Zones and Types". Physical Geography: A Landscape Appreciation. Upper Saddle River, NJ: Prentice Hall. ISBN 0-13-020263-0.  ^ a b c d e f Cereceda, P.; Larrain, H.; osses, P.; Farias, M.; Egaña, I. (2008). "The climate of the coast and fog zone in the Tarapacá Region, Atacama Desert, Chile". Atmospheric Research. 87 (3-4): 301–311. Bibcode:2008AtmRe..87..301C. doi:10.1016/j.atmosres.2007.11.011. Retrieved 21 January 2018.  ^ "Koppen climate classification climatology". Encyclopedia Britannica. Retrieved 2017-08-04.  ^ a b Chen, Hans; Chen, Deliang. "Köppen climate classification". hanschen.org. Retrieved 2017-08-04.  ^ a b c d e "CLASIFICACIÓN CLIMÁTICA DE KÖPPEN" (in Spanish). Universidad de Chile. Archived from the original on 22 January 2018. Retrieved 21 January 2018.  ^ a b c d e Inzunza, Juan. "Capitulo 15. Climas de Chile" (PDF). Meteorología Descriptiva y Aplicaciones en Chile
Chile
(in Spanish). p. 427. Archived from the original (PDF) on 22 January 2018. Retrieved 22 January 2018.  ^ Linacre, Edward; Bart Geerts (1997). Climates and Weather Explained. London: Routledge. p. 379. ISBN 0-415-12519-7.  ^ Critchfield, H.J. (1983). "Criteria for classification of major climatic types in modified Köppen system" (4 ed.). University of Idaho. Archived from the original on 2009-09-30. CS1 maint: BOT: original-url status unknown (link) ^ Melvin R. George. "Mediterranean Climate". UCRangelands. University of California.

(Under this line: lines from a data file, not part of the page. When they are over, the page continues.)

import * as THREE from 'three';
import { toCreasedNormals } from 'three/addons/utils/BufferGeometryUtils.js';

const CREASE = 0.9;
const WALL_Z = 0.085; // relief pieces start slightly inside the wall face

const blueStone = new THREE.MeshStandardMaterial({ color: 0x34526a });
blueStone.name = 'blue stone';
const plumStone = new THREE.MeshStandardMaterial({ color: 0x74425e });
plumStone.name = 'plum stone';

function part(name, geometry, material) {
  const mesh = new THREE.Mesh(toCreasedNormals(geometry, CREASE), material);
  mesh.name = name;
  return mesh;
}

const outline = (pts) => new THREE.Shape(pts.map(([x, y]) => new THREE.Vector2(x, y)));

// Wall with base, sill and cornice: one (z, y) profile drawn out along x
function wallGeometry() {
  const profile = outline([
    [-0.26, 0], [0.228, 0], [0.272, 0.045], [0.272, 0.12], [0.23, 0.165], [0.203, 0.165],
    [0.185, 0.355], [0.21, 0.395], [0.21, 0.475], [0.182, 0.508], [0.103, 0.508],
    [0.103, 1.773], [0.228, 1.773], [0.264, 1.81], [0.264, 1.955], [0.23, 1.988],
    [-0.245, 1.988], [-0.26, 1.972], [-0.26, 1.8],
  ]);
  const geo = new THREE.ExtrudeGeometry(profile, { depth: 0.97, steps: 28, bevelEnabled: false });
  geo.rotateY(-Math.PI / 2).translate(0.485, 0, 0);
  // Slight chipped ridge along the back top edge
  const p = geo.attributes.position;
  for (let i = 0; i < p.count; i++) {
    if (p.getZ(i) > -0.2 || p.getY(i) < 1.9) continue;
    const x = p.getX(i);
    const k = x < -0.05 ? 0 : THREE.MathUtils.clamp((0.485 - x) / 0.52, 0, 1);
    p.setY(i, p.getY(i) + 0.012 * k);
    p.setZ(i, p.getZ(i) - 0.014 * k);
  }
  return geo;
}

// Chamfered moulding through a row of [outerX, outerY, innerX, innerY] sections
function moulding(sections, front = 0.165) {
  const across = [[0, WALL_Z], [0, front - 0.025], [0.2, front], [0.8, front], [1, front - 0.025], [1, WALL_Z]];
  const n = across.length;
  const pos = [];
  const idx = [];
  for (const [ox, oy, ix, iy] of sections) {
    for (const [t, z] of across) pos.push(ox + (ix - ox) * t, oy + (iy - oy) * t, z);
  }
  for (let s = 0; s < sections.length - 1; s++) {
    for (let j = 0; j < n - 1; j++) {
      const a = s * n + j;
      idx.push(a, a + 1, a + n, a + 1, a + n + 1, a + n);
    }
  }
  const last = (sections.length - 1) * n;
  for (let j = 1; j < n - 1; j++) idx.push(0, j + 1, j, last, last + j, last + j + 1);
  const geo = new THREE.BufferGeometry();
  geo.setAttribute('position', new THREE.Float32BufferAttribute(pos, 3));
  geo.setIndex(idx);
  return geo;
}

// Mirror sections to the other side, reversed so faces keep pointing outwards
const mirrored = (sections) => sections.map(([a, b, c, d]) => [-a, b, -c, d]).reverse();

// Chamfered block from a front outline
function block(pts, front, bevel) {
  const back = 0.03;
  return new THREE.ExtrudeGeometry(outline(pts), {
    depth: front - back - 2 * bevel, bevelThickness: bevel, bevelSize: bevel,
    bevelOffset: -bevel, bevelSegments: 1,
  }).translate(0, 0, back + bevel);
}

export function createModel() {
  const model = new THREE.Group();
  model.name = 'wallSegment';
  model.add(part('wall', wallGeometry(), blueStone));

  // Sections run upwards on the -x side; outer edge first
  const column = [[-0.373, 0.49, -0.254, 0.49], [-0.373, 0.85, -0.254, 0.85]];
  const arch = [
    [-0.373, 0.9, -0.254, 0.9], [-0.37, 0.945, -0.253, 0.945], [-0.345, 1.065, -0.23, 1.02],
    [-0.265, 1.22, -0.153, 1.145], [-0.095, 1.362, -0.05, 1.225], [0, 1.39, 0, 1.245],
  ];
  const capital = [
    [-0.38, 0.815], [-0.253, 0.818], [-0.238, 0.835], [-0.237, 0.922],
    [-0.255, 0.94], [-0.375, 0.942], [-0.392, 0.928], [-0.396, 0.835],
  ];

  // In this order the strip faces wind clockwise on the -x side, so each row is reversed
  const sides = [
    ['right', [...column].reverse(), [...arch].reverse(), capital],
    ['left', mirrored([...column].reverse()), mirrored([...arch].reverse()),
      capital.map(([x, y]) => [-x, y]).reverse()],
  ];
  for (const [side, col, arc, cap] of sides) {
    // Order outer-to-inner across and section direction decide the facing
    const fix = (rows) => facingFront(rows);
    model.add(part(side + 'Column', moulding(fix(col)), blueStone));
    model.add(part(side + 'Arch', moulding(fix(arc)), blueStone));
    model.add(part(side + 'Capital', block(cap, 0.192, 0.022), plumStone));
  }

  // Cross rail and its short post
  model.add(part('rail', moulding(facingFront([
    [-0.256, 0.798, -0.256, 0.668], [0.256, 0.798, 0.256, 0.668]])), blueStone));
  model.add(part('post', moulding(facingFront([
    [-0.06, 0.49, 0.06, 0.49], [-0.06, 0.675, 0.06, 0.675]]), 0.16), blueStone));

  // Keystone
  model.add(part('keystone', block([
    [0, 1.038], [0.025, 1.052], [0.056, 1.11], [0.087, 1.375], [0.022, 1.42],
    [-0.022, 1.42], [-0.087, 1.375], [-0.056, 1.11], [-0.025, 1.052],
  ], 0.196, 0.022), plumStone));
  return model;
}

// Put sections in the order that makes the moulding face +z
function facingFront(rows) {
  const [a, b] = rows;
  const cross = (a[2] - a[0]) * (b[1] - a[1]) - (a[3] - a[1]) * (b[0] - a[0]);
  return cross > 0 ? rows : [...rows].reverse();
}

Archived from the original on 2016-03-04. Retrieved 2015-01-26.  ^ Chen, D.; Chen, H. W. (2013). "Using the Köppen classification to quantify climate variation and change: An example for 1901–2010". Environmental Development. 6: 69–79. doi:10.1016/j.envdev.2013.03.007.  (direct: Final Revised Paper) ^ Critchfield, Howard J (1983). General Climatology (4th ed.). New Delhi: Prentice Hall. pp. 154–161. ISBN 978-81-203-0476-5.  ^ Chan, D. and Wu, Q. (2015). "Significant anthropogenic-induced changes of climate classes since 1950". Scientific Reports. 5 (13487). Bibcode:2015NatSR...513487C. doi:10.1038/srep13487. CS1 maint: Uses authors parameter (link)

External links[edit]

Wikimedia Commons has media related to Köppen-Geiger.

World Map of the Köppen–Geiger climate classification for the period 1951–2000 Global climate maps, using Köppen classification (FAO, 1999)

Climate
Climate
records[edit]

IPCC Data Distribution Center

v t e

Climate
Climate
types under the Köppen climate classification

Class A

Tropical
Tropical
rainforest (Af) Tropical
Tropical
monsoon (Am) Tropical
Tropical
savanna (Aw, As)

Class B

Desert (BWh, BWk, BWn) Semi-arid
Semi-arid
(BSh, BSk, BSn)

Class C

Humid subtropical (Cfa, Cwa) Oceanic (Cfb, Cwb, Cfc, Cwc) Mediterranean (Csa, Csb, Csc)

Class D

Humid continental (Dfa, Dwa, Dfb, Dwb, Dsa, Dsb) Subarctic (Dfc, Dwc, Dfd, Dwd, Dsc, Dsd)

Class E

Tundra
Tundra
(ET) Ice cap (E

.